You find yourself humming "Rock-a-Bye Baby" at naptime and bedtime—but what would happen if you took these moments to start singing "The Itsy Bitsy Spider"? Would your baby behave any differently? Scientists say yes: Lullabies and play-songs (sometimes called fingerplays) affect Baby in very different ways. Here's how.
What the Research Shows
Researchers recorded mothers singing a song in a lullaby-style and a play-song-style to their six-month-old babies:
- Play-song-style renditions were rated as being more brilliant, clipped, and rhythmic, and as having more smiling and more prominent consonants: "One-two-buc-kle-my-shoe…."

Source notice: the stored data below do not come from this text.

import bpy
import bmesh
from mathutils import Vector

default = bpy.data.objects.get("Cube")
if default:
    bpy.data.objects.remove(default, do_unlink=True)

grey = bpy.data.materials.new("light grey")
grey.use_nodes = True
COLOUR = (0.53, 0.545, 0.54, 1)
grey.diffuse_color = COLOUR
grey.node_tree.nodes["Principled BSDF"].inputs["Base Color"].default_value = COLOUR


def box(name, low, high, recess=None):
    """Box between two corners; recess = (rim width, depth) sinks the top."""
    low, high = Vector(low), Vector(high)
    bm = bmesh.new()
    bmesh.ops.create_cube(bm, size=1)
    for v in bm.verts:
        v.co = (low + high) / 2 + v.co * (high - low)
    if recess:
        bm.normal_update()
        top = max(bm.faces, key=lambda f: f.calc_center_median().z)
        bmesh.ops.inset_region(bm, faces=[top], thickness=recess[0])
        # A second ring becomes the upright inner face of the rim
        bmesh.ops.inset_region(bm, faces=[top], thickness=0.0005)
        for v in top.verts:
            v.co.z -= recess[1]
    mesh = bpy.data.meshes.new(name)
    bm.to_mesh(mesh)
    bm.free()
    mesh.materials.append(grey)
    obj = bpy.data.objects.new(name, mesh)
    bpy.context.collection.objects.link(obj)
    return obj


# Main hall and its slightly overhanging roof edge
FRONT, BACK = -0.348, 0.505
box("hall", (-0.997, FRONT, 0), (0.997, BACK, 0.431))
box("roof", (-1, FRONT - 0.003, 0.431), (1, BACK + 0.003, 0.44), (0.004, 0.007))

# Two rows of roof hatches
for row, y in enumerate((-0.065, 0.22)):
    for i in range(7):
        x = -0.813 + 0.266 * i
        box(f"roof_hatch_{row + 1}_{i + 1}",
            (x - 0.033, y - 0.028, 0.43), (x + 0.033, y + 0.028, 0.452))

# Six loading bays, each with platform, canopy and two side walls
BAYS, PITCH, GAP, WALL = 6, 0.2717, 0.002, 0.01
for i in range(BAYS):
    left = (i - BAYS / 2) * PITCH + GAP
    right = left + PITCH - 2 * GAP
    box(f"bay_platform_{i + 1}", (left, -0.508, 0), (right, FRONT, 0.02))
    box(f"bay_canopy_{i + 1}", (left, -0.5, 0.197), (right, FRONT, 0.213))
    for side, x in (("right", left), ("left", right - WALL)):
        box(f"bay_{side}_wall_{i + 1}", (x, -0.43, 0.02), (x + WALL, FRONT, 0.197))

- Lullaby-style renditions were characterized as being more airy, smooth, and soothing: "Luuuullabyyyyyye … and goodniiiiight…."
Researchers determined that six-month-old babies respond to lullabies by turning their attention toward themselves and playing with their hands or sucking their thumbs. In contrast, they display externally directed responses to play-songs and behave in ways that seem to encourage adults to continue singing by bouncing, kicking, and looking intently at the person singing—that'd be you.
This ability to discriminate song type likely comes from your child's capacity to recognize the emotional characteristics of a piece of music. Incredibly, this aspect of musical perception appears to be inborn!